I was lying on the hospital bed exhausted, feeling disembowelled. I felt like I was three stories off the ground. As the doctor suctioned the baby he said, “She’s biting me,” and in my Demerol induced stupor I imagined my baby with razor-sharp little teeth. What did I give birth to? And then the doctor asked me joyfully, “Do you want to hold your baby.”
I said, “No.”
That wasn’t the way I’d imagined reacting to the birth of my first child. In movies women always cried with joy. Not me. I watched my husband walk the floor with her and name her when the doctor asked.
I’ve learned that I don’t usually react the way I think I should, or the way others think I should to exciting situations. I think of it as emotional constipation.

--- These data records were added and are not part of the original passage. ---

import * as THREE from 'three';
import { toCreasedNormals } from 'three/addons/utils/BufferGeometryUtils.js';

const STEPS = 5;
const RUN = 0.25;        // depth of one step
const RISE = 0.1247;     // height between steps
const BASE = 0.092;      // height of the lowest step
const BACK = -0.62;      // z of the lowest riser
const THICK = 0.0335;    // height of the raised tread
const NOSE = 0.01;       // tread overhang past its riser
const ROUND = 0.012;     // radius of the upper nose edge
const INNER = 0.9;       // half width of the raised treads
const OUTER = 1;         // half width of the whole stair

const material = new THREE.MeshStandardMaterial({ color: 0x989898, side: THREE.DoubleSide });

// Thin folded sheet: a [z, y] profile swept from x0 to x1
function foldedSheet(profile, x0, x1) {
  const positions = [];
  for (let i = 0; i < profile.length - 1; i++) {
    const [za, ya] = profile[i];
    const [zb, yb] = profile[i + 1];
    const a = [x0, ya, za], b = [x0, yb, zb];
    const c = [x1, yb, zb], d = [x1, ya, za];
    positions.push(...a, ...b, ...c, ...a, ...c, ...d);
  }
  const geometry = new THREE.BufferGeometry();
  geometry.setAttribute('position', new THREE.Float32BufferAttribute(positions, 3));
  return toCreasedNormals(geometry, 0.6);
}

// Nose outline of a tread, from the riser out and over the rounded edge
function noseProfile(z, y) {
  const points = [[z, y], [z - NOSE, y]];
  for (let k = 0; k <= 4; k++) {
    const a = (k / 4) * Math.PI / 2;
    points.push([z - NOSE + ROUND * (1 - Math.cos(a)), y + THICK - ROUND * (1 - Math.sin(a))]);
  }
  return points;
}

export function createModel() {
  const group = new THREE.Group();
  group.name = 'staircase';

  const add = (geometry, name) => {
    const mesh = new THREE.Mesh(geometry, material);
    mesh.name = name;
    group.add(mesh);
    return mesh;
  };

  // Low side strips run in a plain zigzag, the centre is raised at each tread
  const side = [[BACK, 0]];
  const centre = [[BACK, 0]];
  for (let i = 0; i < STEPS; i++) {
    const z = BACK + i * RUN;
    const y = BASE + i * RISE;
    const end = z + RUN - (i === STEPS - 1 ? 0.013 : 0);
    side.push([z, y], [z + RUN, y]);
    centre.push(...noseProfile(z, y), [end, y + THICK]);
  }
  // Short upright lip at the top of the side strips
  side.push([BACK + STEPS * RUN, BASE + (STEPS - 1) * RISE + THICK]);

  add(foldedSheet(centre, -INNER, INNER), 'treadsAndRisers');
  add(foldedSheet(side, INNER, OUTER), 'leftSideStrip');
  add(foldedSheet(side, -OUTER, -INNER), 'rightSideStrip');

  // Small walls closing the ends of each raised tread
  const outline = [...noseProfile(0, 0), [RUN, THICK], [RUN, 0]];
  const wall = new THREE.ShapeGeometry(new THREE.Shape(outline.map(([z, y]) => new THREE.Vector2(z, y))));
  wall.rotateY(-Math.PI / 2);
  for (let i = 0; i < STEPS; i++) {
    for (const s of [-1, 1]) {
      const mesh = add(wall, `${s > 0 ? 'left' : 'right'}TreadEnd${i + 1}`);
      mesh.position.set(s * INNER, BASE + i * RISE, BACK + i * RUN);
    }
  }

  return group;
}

So when I got the call that the proof for my book was in, I excitedly drove over to see it. In the spring of 2015, it will have been five years since I wrote it. The subsequent years were spent revising and then giving up on it for a period of time and hiding it in folder called, “Completed Manuscripts.” It hid there with the others.
So how did I react upon seeing the product of five years of work? I was reluctant to hold it, but took it anyway. I turned it over in my hands, read a few words. Yep, my words. Weird. So weird. I’m still feeling weird about the whole thing. Am I so used to striving after something and not getting it, that I don’t know what to do when I get it? I mean, five years of critique and rejection and work, work, work. I can’t process that it’s over (for that manuscript at least). I want to be jumping up and down with excitement. I don’t want to think about how the dream looked when I first formed it in my mind because logically I know those were pie in the sky dreams, but I’m also having to get over a sense of failure that I didn’t achieve that old vision.
A week after my daughter was born, I caught sight of myself in a mirror, holding my little girl. It finally hit me–this is my baby. So I’m waiting for this to hit me too–to finally get to take some joy in my first published novel.